Inspired by the Christian Dior: Designer of Dreams exhibition (2019), Beer has crafted an engrossing and heartfelt historical mystery-romance. The dual timeline alternates between London and Paris in 2017 and Paris in 1952. Dying, Sylvie asks her granddaughter, Lucille, to retrieve her missing haute couture Dior dress called Maxim. In 1952, a young woman named Alice, newly married to Albert Ainsley, British Ambassador to France, attends glamorous embassy functions.
Can an item of clothing hold a memory, transporting us to a long-ago place and time? Clearly yes, with Beer’s fluid prose, vivid descriptions of Paris, and sensitive character development. Lucille contacts Veronique, whose grandmother was loaned the Maxim; there are eight Dior dresses in all. She tracks it down, meeting Leon, who aids in her mission.
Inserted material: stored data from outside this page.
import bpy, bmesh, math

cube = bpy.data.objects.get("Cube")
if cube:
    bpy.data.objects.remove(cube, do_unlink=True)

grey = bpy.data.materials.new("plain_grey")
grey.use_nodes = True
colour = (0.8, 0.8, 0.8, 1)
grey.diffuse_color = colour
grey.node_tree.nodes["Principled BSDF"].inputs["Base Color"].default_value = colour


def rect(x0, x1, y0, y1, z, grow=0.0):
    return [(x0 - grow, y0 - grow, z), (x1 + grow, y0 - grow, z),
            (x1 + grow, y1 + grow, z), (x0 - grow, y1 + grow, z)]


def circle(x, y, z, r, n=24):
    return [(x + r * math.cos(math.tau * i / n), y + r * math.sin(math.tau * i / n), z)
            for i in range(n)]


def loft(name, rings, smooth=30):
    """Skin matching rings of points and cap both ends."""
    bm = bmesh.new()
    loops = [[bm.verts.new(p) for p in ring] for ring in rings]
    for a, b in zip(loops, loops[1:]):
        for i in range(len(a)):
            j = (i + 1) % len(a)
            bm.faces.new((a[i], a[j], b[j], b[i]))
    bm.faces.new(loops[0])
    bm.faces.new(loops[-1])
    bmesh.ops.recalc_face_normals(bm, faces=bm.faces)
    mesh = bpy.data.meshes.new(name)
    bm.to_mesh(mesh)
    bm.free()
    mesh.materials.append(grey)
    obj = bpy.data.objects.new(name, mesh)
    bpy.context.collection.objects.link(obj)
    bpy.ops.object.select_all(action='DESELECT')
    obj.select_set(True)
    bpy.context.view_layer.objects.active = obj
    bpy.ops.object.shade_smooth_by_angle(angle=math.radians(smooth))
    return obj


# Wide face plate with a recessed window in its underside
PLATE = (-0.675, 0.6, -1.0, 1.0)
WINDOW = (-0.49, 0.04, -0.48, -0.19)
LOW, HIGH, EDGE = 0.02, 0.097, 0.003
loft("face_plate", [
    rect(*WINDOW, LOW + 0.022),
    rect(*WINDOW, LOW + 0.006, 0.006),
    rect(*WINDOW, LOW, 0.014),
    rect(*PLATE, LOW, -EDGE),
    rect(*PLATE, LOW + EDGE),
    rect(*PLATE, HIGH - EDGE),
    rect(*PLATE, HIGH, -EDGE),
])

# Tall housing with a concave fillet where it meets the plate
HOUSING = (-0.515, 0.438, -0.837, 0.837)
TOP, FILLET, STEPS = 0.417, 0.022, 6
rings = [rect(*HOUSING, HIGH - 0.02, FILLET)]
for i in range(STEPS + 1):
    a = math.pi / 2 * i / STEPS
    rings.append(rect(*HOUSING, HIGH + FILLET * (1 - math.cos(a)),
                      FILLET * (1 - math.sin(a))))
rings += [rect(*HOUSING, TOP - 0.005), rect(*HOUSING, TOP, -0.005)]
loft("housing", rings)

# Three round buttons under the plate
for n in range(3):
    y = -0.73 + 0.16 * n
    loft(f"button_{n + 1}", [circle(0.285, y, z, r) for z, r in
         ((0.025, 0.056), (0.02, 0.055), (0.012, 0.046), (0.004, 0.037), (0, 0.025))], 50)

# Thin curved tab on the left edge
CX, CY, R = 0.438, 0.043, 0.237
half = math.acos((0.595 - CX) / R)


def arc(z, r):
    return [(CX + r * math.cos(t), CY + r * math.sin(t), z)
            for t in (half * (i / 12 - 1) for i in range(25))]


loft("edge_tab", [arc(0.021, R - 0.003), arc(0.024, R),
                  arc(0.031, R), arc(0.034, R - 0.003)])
A tender romance develops as the mystery unravels. Each dress represents a rendezvous between Alice and Antoine, the sensitive art student she encounters at her first embassy function while wearing the Cygne Noir, a luxurious strapless evening gown of silk, satin and velvet. As Alice experiences romantic love, Lucille visits that site in the ensuing chapter, moving from Église Saint-Germain to the Jardin du Luxembourg to the Orangerie, where Alice wears Debussy as ethereal as The Water Lilies.
Beer creates sympathy for Alice, whose husband set out to win her assuming she’d be the perfect political wife: obedient, charming, and utterly beautiful. What he did not count on was that his philandering and neglect, which escalates to abuse, would be challenged as Alice grows in confidence, thriving in the deep love she experiences with Antoine. Lucille also discovers life-changing truths about herself. Parent-child relationships and motherhood are secondary themes. This bittersweet story delights with a surprising and satisfying ending. Highly recommended.